* Available records:
Content starts
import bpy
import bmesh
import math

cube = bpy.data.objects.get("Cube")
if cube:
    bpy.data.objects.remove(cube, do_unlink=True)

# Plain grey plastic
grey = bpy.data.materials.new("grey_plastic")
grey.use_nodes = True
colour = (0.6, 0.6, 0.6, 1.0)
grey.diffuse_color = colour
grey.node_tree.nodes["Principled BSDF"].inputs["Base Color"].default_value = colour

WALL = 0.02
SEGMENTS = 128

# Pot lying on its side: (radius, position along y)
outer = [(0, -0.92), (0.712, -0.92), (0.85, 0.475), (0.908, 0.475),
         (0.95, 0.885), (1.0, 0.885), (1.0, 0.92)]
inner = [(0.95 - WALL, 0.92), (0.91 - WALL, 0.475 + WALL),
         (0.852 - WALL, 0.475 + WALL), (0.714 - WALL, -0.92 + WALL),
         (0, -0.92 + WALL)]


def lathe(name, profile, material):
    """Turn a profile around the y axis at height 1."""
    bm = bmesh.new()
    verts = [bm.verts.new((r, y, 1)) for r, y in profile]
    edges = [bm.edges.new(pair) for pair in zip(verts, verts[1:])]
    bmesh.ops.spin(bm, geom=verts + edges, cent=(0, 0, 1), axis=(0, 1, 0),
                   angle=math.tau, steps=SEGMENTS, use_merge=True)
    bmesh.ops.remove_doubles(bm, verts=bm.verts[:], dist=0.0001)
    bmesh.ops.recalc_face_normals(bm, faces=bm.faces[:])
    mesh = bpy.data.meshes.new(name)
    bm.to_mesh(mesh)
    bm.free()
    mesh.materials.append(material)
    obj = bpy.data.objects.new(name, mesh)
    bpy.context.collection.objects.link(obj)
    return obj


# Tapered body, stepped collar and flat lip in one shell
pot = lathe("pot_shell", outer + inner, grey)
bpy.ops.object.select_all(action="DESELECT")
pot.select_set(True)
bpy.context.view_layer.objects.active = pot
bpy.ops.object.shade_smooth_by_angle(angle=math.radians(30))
Content ends
* Exercise goal: Exactly as written, restate every record in the listing.

* Solution for this task:
import bpy
import bmesh
import math

cube = bpy.data.objects.get("Cube")
if cube:
    bpy.data.objects.remove(cube, do_unlink=True)

# Plain grey plastic
grey = bpy.data.materials.new("grey_plastic")
grey.use_nodes = True
colour = (0.6, 0.6, 0.6, 1.0)
grey.diffuse_color = colour
grey.node_tree.nodes["Principled BSDF"].inputs["Base Color"].default_value = colour

WALL = 0.02
SEGMENTS = 128

# Pot lying on its side: (radius, position along y)
outer = [(0, -0.92), (0.712, -0.92), (0.85, 0.475), (0.908, 0.475),
         (0.95, 0.885), (1.0, 0.885), (1.0, 0.92)]
inner = [(0.95 - WALL, 0.92), (0.91 - WALL, 0.475 + WALL),
         (0.852 - WALL, 0.475 + WALL), (0.714 - WALL, -0.92 + WALL),
         (0, -0.92 + WALL)]


def lathe(name, profile, material):
    """Turn a profile around the y axis at height 1."""
    bm = bmesh.new()
    verts = [bm.verts.new((r, y, 1)) for r, y in profile]
    edges = [bm.edges.new(pair) for pair in zip(verts, verts[1:])]
    bmesh.ops.spin(bm, geom=verts + edges, cent=(0, 0, 1), axis=(0, 1, 0),
                   angle=math.tau, steps=SEGMENTS, use_merge=True)
    bmesh.ops.remove_doubles(bm, verts=bm.verts[:], dist=0.0001)
    bmesh.ops.recalc_face_normals(bm, faces=bm.faces[:])
    mesh = bpy.data.meshes.new(name)
    bm.to_mesh(mesh)
    bm.free()
    mesh.materials.append(material)
    obj = bpy.data.objects.new(name, mesh)
    bpy.context.collection.objects.link(obj)
    return obj


# Tapered body, stepped collar and flat lip in one shell
pot = lathe("pot_shell", outer + inner, grey)
bpy.ops.object.select_all(action="DESELECT")
pot.select_set(True)
bpy.context.view_layer.objects.active = pot
bpy.ops.object.shade_smooth_by_angle(angle=math.radians(30))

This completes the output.